■ **AIM OF THE TASK**:
Within the data below, find the string "height" and return each line where it occurs.

■ **TASK INPUTS**:
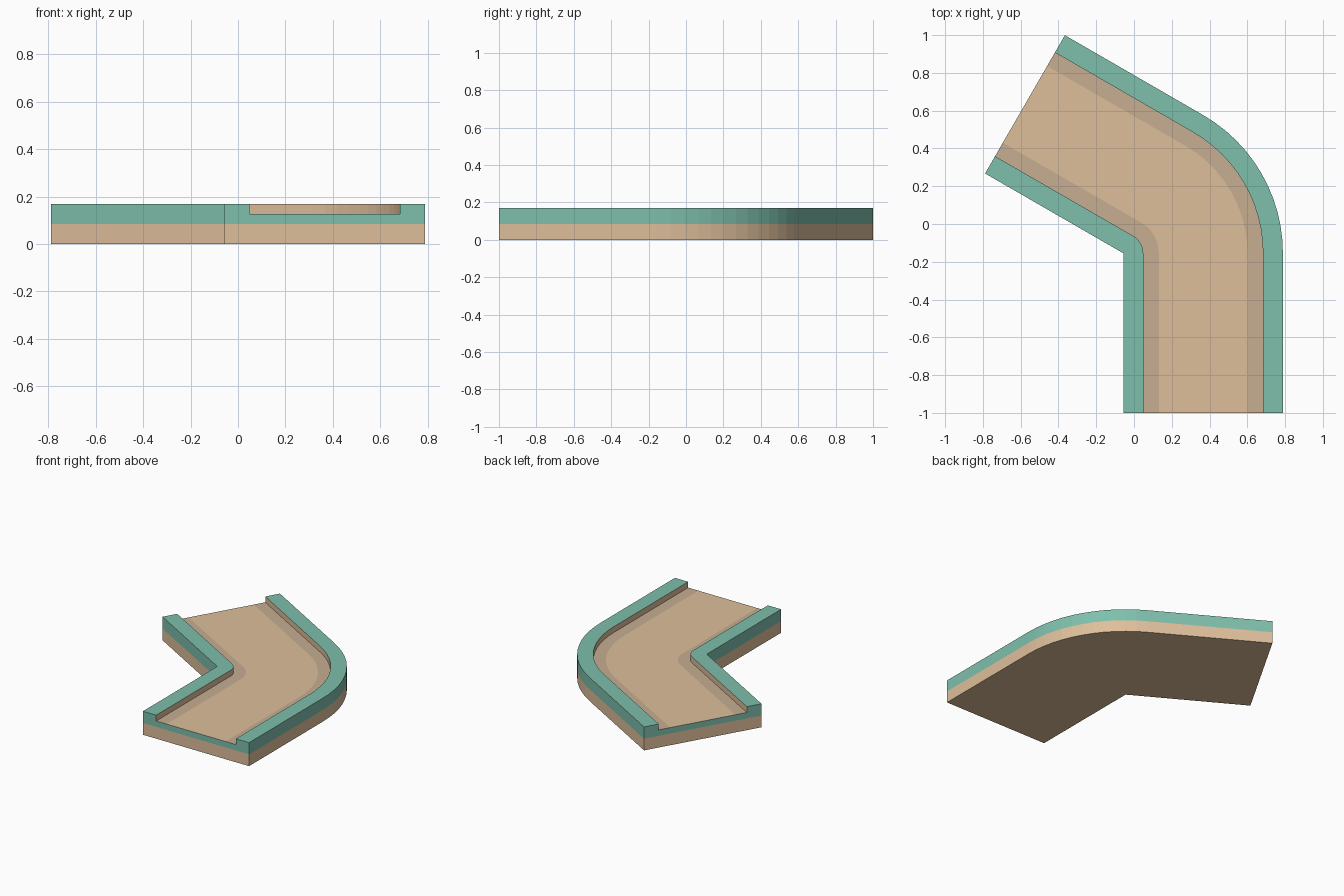
import bpy, bmesh, math

if "Cube" in bpy.data.objects:
    bpy.data.objects.remove(bpy.data.objects["Cube"])

W = 0.845                # track width, also the length of each straight leg
H = W / 5                # full height
CX, CY = -0.0566, -0.155   # pivot of the bend (sharp inside corner)
WALL, STRIP = 0.1056, 0.188
FLOOR, SPLIT = 0.127, H / 2
BEND, STEPS = math.radians(60), 12


def material(name, rgb):
    m = bpy.data.materials.new(name)
    m.diffuse_color = (*rgb, 1)
    m.use_nodes = True
    m.node_tree.nodes["Principled BSDF"].inputs["Base Color"].default_value = m.diffuse_color
    return m


TAN, TEAL, SHADE = 0, 1, 2
mats = [material("tan", (0.73, 0.52, 0.33)),
        material("teal", (0.21, 0.52, 0.41)),
        material("dark_tan", (0.57, 0.42, 0.285))]

# Cross-section: distance from pivot, height, material of the side that follows
profile = [
    (0, 0, TAN), (W, 0, TAN), (W, SPLIT, TEAL), (W, H, TEAL),
    (W - WALL, H, TAN), (W - WALL, FLOOR, SHADE), (W - STRIP, FLOOR, TAN),
    (STRIP, FLOOR, SHADE), (WALL, FLOOR, TAN), (WALL, H, TEAL),
    (0, H, TEAL), (0, SPLIT, TAN),
]

# Stations along the path: bend angle and straight offset
stations = [(0, -W)] + [(BEND * i / STEPS, 0) for i in range(STEPS + 1)] + [(BEND, W)]

bm = bmesh.new()
rings = []
for a, s in stations:
    c, n = math.cos(a), math.sin(a)
    rings.append([bm.verts.new((CX + r * c - s * n, CY + r * n + s * c, z))
                  for r, z, _ in profile])

# Swept sides
count = len(profile)
for r0, r1 in zip(rings, rings[1:]):
    for i in range(count):
        j = (i + 1) % count
        f = bm.faces.new((r0[i], r0[j], r1[j], r1[i]))
        f.material_index = profile[i][2]

# End caps: tan lower half, teal upper half
for ring in (rings[0], rings[-1]):
    bm.faces.new([ring[i] for i in (0, 1, 2, 11)]).material_index = TAN
    bm.faces.new(ring[2:]).material_index = TEAL

# Collapse the inside corner to a sharp edge
bmesh.ops.remove_doubles(bm, verts=bm.verts[:], dist=1e-4)
bmesh.ops.recalc_face_normals(bm, faces=bm.faces[:])

mesh = bpy.data.meshes.new("curved_track")
bm.to_mesh(mesh)
bm.free()
for m in mats:
    mesh.materials.append(m)
bpy.context.collection.objects.link(bpy.data.objects.new("curved_track", mesh))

■ **WRITTEN RESPONSE**:
H = W / 5                # full height
# Cross-section: distance from pivot, height, material of the side that follows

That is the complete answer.